» **Exercise details**
Using the listing below, set down exactly the lines starting at the line that contains "m.diffuse_color = colour" and ending at the line that contains "173, 136, 69)", both included, and no others.

----------------------------------------

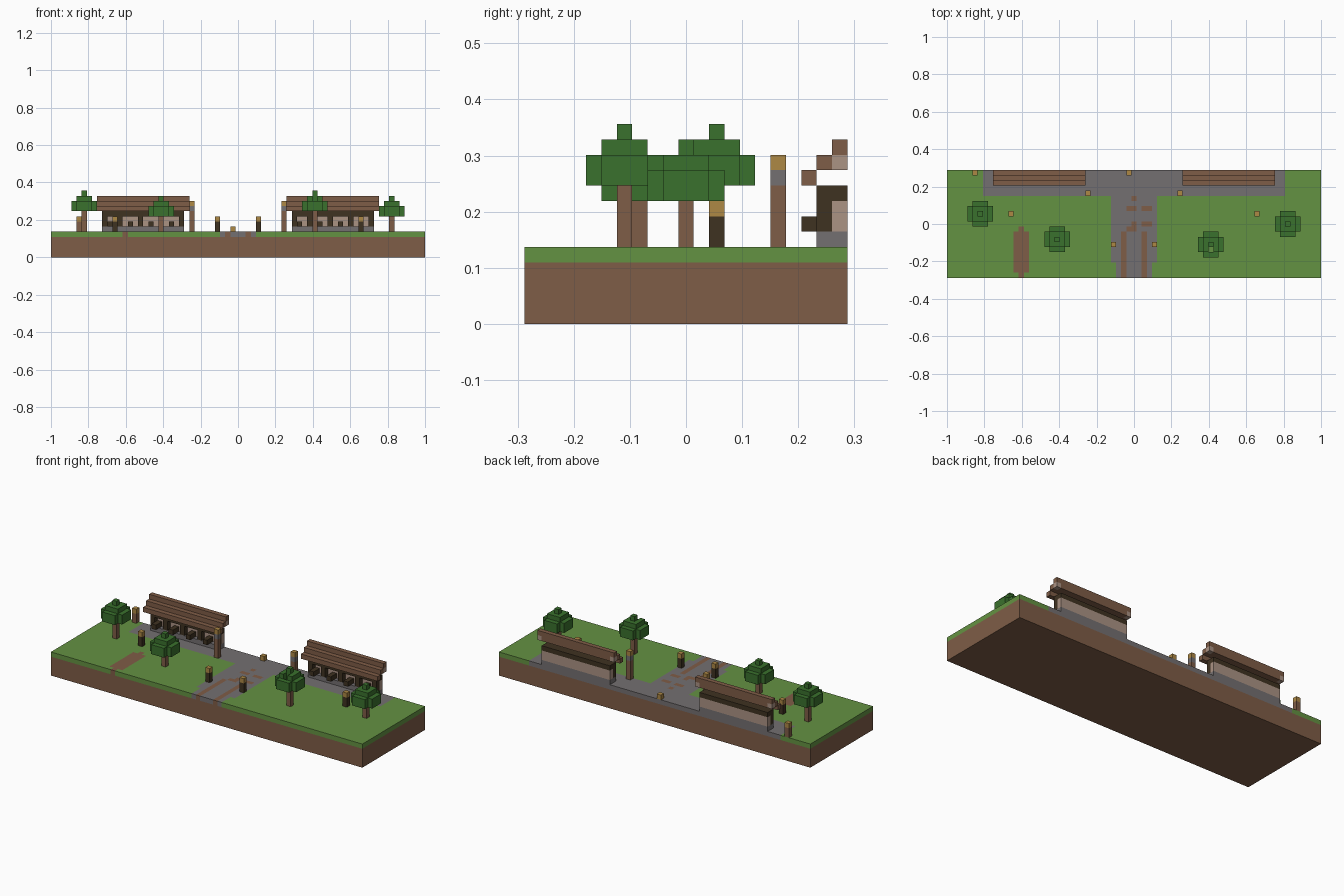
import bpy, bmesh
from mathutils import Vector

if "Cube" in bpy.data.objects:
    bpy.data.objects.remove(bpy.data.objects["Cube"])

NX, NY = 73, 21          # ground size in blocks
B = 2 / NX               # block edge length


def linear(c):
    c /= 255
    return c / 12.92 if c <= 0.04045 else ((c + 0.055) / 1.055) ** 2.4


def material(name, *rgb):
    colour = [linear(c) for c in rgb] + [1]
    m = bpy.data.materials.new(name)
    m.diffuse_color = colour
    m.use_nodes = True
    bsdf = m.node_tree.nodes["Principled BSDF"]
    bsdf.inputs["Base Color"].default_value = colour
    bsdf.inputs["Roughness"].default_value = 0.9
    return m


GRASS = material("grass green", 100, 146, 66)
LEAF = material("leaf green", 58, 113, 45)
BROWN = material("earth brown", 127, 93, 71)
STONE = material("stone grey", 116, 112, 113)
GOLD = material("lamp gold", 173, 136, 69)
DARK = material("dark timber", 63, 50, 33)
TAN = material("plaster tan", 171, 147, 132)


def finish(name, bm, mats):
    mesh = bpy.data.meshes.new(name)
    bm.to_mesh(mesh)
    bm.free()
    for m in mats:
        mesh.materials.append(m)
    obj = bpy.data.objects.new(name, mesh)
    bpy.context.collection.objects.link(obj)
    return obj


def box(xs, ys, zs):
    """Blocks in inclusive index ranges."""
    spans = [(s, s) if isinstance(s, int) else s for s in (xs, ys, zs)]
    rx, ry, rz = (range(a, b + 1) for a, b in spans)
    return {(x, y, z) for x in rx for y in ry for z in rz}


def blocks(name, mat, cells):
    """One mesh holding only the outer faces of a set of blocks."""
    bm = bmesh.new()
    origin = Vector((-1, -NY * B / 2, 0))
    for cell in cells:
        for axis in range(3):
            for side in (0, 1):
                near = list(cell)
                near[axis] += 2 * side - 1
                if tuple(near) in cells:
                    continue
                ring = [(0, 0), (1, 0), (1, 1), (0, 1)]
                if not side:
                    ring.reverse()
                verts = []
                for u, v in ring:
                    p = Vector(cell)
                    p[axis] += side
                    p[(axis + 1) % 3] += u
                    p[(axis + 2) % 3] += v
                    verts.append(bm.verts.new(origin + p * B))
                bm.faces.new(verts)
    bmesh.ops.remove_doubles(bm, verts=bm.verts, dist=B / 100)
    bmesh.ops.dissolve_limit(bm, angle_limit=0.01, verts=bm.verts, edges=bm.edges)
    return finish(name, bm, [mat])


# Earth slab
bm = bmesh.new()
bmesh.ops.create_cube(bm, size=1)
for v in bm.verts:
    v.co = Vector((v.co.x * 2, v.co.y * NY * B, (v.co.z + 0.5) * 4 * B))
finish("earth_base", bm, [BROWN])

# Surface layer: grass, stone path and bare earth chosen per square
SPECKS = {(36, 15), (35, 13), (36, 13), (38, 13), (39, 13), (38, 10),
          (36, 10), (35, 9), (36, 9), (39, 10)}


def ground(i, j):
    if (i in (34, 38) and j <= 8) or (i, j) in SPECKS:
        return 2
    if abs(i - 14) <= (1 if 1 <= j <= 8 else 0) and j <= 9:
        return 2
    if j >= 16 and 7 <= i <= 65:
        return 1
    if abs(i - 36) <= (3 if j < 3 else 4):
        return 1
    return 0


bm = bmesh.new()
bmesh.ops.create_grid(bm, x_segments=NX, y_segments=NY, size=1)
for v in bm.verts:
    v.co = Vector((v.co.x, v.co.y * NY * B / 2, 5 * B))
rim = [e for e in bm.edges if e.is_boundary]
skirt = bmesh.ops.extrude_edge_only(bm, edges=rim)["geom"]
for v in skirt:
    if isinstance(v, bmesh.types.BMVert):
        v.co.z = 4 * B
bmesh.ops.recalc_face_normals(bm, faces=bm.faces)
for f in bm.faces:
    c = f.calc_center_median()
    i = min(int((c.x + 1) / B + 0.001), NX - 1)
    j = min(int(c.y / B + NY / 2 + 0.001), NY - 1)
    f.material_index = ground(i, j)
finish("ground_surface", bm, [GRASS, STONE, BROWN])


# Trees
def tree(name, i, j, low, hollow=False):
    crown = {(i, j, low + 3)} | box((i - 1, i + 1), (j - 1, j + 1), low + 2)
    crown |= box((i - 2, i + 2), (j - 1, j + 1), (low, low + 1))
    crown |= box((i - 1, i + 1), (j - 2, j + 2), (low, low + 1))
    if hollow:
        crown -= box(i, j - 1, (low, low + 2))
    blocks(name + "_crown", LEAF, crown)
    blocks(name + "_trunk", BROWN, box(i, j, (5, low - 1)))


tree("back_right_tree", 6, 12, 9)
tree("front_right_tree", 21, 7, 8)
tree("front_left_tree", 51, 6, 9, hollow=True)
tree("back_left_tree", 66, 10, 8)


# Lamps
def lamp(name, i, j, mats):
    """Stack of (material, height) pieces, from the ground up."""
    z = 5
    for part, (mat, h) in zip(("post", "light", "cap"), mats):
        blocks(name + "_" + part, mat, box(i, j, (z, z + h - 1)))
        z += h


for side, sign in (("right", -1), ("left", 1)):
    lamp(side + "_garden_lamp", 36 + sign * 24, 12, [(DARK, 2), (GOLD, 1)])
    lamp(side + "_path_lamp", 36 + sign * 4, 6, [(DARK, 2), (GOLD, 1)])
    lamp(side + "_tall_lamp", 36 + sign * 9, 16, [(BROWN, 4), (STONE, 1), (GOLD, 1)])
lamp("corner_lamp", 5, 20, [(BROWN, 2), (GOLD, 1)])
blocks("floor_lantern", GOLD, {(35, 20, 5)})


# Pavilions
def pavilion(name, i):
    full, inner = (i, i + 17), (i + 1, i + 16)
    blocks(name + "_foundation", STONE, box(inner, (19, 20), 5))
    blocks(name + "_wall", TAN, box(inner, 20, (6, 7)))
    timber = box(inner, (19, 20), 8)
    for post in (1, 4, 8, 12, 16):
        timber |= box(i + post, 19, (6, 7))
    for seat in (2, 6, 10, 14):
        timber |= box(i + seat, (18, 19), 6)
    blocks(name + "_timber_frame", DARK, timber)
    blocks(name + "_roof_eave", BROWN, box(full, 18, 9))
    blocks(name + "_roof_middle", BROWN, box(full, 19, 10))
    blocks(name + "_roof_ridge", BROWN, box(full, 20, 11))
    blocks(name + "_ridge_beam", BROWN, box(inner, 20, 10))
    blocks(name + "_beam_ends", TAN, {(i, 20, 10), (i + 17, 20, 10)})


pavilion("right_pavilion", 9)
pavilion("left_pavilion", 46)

----------------------------------------

» **Response area**
    m.diffuse_color = colour
    m.use_nodes = True
    bsdf = m.node_tree.nodes["Principled BSDF"]
    bsdf.inputs["Base Color"].default_value = colour
    bsdf.inputs["Roughness"].default_value = 0.9
    return m


GRASS = material("grass green", 100, 146, 66)
LEAF = material("leaf green", 58, 113, 45)
BROWN = material("earth brown", 127, 93, 71)
STONE = material("stone grey", 116, 112, 113)
GOLD = material("lamp gold", 173, 136, 69)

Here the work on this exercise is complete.